- _Exercise details_: Below are the records; repeat exactly their lines between the line holding "0.07, 0.08, rand);" and the line holding "const wood = new", inclusive, skipping the pictures.
━━━ Study material ━━━
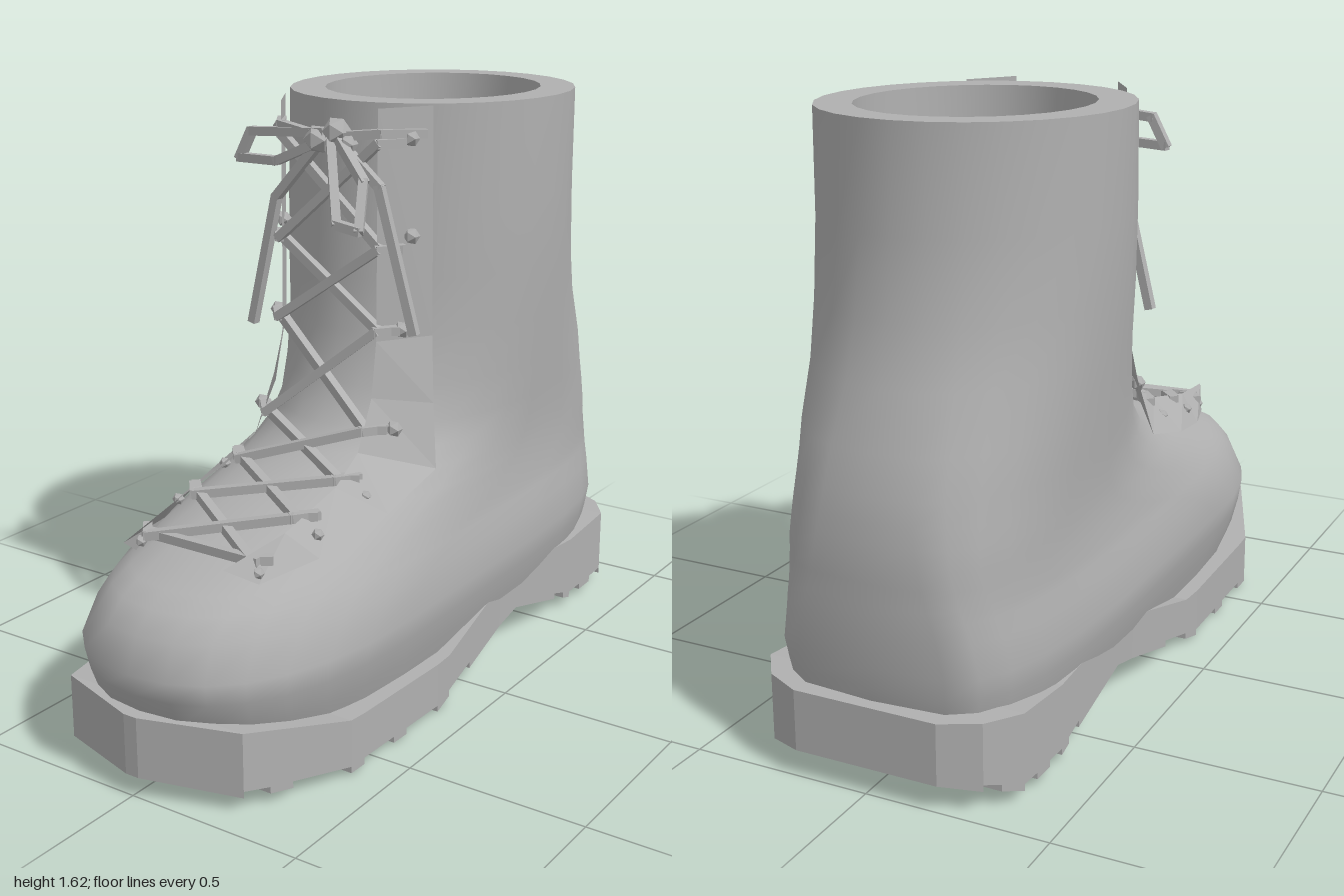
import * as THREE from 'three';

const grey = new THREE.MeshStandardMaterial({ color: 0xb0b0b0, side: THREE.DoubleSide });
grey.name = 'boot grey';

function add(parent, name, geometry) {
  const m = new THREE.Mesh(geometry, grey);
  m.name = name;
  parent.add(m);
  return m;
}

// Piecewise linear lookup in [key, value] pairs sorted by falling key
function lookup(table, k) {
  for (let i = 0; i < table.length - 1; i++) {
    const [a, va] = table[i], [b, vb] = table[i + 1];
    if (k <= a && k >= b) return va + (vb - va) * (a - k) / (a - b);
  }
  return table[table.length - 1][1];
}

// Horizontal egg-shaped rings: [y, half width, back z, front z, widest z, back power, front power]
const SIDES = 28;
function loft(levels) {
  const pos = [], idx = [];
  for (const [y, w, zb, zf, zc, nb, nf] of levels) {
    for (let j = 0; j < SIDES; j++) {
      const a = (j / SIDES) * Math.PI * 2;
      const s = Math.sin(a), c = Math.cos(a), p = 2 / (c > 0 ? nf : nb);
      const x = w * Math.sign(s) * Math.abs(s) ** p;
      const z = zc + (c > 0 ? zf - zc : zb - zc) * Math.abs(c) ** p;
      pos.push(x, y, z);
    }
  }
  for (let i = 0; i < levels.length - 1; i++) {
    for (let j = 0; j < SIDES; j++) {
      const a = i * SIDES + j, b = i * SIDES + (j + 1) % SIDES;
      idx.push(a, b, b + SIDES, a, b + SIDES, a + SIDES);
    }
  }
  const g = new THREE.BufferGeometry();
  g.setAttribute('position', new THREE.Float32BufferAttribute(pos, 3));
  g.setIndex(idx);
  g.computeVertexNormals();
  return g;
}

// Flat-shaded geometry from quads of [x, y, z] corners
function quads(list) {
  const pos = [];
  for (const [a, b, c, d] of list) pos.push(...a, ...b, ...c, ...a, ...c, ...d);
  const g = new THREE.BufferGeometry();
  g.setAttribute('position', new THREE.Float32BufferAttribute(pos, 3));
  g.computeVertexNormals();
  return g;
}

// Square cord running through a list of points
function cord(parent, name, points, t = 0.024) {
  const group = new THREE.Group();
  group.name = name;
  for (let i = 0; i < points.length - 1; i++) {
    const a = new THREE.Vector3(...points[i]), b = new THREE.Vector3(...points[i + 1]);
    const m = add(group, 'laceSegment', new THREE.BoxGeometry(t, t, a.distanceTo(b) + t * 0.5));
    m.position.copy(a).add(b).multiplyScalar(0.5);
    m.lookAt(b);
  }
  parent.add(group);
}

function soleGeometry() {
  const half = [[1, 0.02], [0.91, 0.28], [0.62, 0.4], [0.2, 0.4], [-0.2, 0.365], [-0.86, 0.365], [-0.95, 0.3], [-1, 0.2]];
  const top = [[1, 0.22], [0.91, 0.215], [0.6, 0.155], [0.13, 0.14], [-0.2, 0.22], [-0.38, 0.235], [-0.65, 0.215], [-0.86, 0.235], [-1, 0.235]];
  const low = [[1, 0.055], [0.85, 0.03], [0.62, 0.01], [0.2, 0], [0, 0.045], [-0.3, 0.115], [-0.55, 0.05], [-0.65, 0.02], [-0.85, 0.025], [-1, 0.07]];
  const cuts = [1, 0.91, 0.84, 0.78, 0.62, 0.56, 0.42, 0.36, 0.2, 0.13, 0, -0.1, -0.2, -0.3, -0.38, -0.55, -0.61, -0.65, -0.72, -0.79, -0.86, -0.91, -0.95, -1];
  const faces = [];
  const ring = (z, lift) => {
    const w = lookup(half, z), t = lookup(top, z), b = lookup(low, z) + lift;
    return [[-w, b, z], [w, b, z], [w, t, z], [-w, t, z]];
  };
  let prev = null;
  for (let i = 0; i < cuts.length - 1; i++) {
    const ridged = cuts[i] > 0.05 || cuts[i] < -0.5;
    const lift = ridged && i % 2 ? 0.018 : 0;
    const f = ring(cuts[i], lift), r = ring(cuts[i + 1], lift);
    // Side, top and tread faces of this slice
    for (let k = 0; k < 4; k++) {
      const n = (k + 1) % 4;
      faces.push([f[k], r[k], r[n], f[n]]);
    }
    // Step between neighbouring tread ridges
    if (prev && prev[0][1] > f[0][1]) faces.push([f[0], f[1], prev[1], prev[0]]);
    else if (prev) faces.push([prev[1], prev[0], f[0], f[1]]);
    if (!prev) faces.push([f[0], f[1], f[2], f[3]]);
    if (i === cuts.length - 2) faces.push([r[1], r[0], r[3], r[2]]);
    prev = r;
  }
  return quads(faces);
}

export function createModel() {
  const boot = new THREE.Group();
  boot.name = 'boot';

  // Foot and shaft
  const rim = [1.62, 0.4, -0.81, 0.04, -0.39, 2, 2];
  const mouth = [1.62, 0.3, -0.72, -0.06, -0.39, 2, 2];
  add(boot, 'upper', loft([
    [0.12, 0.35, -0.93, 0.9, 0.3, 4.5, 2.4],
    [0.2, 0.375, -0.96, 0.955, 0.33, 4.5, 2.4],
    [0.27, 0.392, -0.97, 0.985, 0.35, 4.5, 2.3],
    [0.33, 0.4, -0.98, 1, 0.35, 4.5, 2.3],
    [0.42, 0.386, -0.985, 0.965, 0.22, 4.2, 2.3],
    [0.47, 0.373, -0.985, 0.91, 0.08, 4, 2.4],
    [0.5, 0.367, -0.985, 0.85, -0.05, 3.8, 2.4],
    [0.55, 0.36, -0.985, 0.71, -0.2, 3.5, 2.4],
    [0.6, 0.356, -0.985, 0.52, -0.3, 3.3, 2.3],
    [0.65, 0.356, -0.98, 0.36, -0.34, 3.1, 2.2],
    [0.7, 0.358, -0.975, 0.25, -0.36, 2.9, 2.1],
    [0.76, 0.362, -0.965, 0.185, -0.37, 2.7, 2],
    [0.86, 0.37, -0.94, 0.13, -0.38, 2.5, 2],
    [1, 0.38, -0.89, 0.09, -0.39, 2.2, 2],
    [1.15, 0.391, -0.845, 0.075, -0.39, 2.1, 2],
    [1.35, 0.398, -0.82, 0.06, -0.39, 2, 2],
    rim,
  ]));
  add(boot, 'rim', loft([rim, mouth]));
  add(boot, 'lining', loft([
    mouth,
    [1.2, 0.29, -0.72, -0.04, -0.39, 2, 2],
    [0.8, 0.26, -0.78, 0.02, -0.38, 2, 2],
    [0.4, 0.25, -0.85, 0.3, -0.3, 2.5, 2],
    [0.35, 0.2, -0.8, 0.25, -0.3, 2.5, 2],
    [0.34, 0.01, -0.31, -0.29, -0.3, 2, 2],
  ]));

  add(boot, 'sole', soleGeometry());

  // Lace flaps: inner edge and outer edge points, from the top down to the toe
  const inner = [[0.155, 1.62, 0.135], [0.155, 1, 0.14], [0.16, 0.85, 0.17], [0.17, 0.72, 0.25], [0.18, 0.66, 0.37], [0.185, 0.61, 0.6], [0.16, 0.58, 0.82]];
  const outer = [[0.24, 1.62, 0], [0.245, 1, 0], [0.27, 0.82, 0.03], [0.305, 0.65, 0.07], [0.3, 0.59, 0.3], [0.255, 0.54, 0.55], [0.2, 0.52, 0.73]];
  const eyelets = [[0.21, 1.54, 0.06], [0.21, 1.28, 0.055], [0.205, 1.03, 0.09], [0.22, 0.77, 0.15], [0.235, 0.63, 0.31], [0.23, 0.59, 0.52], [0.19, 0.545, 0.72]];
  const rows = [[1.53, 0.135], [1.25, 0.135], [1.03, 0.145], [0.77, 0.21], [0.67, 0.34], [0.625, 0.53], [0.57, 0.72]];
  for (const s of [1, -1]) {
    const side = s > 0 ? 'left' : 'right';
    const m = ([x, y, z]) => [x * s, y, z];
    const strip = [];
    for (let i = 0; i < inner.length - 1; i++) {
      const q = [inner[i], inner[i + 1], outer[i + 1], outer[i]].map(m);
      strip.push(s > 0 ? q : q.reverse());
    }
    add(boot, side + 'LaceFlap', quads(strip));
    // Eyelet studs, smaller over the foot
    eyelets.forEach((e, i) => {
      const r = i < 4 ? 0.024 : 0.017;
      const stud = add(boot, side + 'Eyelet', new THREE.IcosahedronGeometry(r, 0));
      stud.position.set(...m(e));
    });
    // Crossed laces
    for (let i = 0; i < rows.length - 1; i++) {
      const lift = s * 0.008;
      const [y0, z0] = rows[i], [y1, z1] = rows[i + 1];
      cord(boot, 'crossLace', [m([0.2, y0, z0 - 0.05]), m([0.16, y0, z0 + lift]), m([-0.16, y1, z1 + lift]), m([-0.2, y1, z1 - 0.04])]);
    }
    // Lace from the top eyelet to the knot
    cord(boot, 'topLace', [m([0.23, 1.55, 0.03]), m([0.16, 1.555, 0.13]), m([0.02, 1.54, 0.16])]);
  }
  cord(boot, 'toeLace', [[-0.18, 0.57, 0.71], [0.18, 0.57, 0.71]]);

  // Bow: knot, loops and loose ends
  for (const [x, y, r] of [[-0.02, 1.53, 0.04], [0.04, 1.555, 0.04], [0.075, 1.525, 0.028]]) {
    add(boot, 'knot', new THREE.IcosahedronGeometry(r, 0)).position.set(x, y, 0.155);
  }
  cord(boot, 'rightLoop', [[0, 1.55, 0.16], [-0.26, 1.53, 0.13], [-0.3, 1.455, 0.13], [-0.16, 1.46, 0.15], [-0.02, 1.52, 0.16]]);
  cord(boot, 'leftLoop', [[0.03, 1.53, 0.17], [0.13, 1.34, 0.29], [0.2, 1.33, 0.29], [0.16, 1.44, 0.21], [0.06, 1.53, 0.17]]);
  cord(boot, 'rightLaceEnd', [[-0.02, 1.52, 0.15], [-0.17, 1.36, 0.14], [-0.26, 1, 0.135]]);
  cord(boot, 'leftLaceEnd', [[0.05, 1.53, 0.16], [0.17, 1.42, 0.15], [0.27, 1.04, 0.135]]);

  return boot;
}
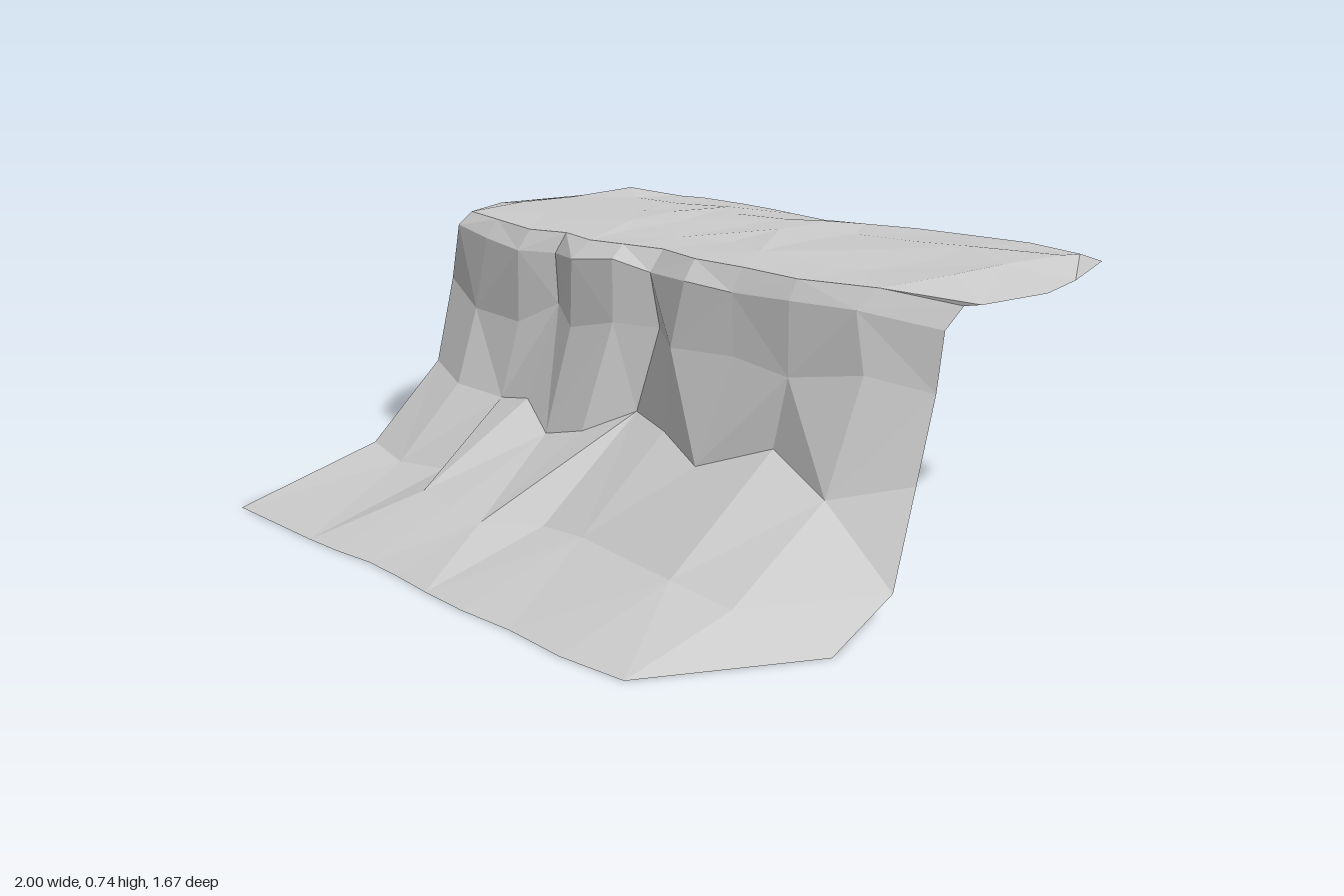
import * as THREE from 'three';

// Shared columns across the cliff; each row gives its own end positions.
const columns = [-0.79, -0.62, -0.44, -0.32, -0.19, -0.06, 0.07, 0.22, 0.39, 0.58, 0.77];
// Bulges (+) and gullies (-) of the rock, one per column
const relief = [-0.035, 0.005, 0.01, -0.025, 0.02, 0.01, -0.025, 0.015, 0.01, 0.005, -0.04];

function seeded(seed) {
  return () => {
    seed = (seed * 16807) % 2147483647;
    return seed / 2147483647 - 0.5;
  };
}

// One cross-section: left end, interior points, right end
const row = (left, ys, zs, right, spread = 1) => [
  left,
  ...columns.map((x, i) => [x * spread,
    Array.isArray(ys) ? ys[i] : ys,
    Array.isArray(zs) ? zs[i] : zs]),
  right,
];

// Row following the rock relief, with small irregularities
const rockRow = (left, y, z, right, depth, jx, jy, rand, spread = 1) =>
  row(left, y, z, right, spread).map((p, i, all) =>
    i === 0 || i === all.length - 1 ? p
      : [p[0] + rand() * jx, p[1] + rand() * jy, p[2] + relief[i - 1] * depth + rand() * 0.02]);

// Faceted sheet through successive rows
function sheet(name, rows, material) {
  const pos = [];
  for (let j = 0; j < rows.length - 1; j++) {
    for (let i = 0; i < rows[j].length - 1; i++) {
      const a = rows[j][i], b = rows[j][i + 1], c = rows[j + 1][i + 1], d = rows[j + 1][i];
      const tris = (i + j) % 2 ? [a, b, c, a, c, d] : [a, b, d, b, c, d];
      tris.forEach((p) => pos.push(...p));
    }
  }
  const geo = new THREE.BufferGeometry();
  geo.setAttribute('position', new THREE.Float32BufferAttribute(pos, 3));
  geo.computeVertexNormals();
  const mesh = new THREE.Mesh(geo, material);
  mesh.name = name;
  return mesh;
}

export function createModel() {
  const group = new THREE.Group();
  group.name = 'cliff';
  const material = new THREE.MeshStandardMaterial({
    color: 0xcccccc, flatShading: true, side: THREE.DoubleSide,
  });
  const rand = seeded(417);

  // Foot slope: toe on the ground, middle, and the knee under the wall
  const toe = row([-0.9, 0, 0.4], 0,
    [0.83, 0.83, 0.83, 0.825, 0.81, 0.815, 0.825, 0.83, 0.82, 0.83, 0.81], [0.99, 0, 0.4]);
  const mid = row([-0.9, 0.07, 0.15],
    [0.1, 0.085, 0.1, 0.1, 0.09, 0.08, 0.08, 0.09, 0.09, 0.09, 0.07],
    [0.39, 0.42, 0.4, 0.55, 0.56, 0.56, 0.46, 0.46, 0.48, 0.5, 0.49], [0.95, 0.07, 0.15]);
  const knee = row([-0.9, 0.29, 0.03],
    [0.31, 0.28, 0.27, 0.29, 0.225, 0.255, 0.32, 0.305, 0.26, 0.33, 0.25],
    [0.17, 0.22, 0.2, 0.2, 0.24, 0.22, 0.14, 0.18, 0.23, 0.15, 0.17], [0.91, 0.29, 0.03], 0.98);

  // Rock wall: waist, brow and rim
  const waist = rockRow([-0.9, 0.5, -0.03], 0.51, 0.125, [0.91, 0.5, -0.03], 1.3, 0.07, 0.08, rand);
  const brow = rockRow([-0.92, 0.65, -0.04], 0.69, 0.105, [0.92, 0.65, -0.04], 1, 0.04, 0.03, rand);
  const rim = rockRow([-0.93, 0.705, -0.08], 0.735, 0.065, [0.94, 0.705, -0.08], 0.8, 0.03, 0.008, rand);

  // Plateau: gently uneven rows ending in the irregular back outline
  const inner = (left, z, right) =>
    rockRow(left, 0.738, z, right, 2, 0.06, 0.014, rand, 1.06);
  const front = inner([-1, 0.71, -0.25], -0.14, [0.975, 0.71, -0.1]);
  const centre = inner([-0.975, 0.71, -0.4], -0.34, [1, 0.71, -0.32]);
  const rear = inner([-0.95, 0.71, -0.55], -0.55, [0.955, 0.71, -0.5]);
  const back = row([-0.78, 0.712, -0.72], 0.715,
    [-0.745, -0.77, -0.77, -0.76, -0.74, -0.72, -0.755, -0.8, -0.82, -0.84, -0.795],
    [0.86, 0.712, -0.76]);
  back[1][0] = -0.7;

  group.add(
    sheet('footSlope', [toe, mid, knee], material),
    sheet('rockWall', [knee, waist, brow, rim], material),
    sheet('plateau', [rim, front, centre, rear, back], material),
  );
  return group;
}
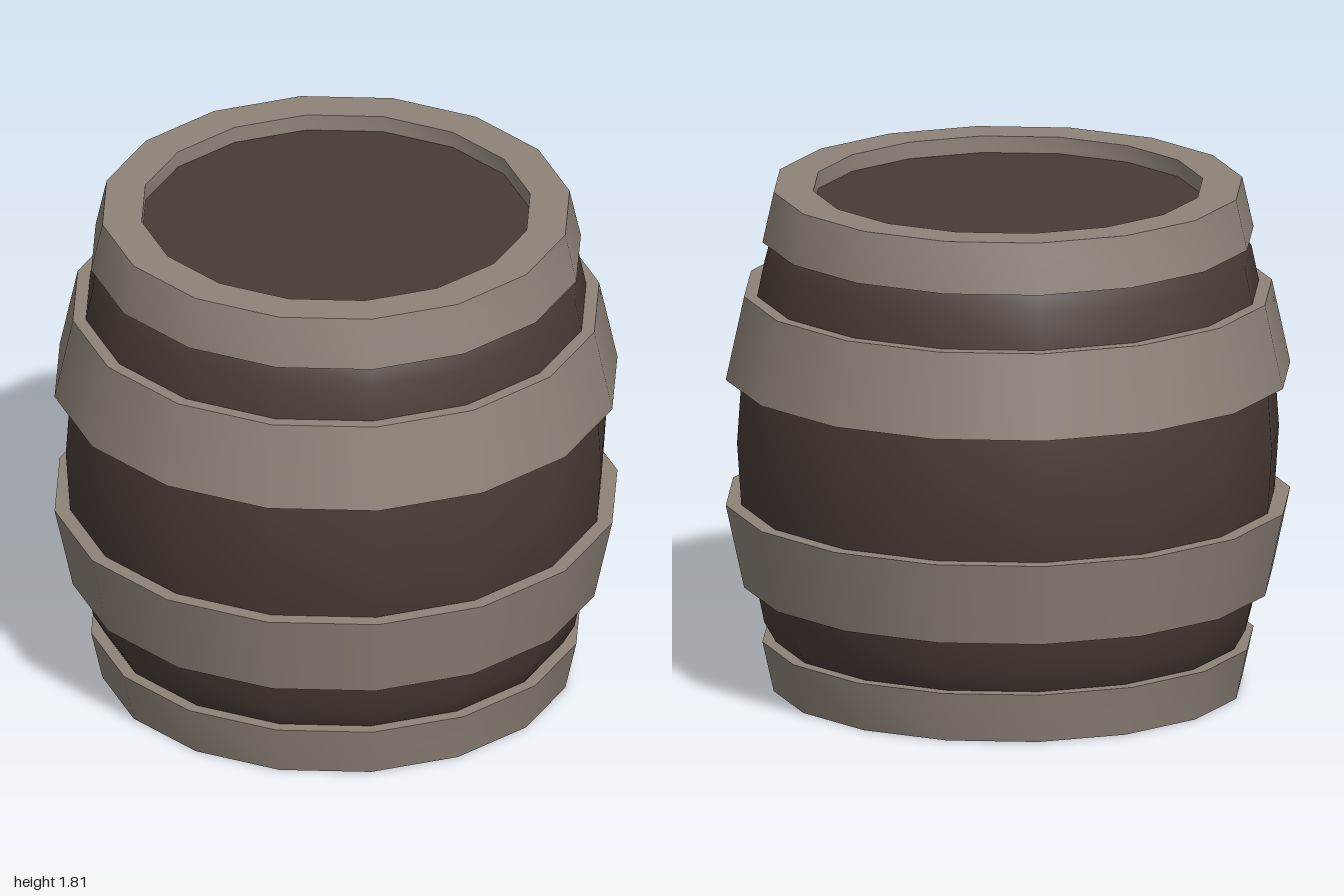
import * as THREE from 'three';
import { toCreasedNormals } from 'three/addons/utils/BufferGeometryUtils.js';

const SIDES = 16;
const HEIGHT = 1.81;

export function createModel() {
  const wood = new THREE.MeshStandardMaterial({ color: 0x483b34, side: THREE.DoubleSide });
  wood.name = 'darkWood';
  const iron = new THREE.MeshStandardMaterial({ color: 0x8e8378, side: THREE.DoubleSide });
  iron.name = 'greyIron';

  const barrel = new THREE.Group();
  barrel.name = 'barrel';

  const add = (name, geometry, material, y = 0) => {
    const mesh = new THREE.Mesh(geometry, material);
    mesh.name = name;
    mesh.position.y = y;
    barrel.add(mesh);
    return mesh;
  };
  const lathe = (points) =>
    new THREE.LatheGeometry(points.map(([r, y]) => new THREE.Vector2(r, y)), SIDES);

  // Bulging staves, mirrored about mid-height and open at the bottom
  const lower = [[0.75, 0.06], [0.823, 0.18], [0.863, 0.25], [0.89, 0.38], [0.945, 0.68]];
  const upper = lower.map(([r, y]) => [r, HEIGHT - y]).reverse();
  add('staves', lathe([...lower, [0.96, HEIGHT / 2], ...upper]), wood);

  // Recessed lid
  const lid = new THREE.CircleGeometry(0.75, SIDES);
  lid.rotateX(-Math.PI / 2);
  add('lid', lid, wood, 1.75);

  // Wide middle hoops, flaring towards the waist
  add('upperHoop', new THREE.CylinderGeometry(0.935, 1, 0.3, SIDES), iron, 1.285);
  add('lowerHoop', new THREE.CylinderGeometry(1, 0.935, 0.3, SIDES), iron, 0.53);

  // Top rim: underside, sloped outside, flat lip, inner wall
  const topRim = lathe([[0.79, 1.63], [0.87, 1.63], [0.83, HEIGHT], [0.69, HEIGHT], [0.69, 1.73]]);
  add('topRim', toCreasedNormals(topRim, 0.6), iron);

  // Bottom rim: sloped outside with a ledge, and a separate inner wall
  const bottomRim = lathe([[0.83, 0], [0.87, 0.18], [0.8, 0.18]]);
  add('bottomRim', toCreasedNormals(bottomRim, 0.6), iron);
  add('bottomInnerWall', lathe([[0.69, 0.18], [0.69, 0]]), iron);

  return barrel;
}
━━━
- _Exercise output_:
  const waist = rockRow([-0.9, 0.5, -0.03], 0.51, 0.125, [0.91, 0.5, -0.03], 1.3, 0.07, 0.08, rand);
  const brow = rockRow([-0.92, 0.65, -0.04], 0.69, 0.105, [0.92, 0.65, -0.04], 1, 0.04, 0.03, rand);
  const rim = rockRow([-0.93, 0.705, -0.08], 0.735, 0.065, [0.94, 0.705, -0.08], 0.8, 0.03, 0.008, rand);

  // Plateau: gently uneven rows ending in the irregular back outline
  const inner = (left, z, right) =>
    rockRow(left, 0.738, z, right, 2, 0.06, 0.014, rand, 1.06);
  const front = inner([-1, 0.71, -0.25], -0.14, [0.975, 0.71, -0.1]);
  const centre = inner([-0.975, 0.71, -0.4], -0.34, [1, 0.71, -0.32]);
  const rear = inner([-0.95, 0.71, -0.55], -0.55, [0.955, 0.71, -0.5]);
  const back = row([-0.78, 0.712, -0.72], 0.715,
    [-0.745, -0.77, -0.77, -0.76, -0.74, -0.72, -0.755, -0.8, -0.82, -0.84, -0.795],
    [0.86, 0.712, -0.76]);
  back[1][0] = -0.7;

  group.add(
    sheet('footSlope', [toe, mid, knee], material),
    sheet('rockWall', [knee, waist, brow, rim], material),
    sheet('plateau', [rim, front, centre, rear, back], material),
  );
  return group;
}
import * as THREE from 'three';
import { toCreasedNormals } from 'three/addons/utils/BufferGeometryUtils.js';

const SIDES = 16;
const HEIGHT = 1.81;

export function createModel() {
  const wood = new THREE.MeshStandardMaterial({ color: 0x483b34, side: THREE.DoubleSide });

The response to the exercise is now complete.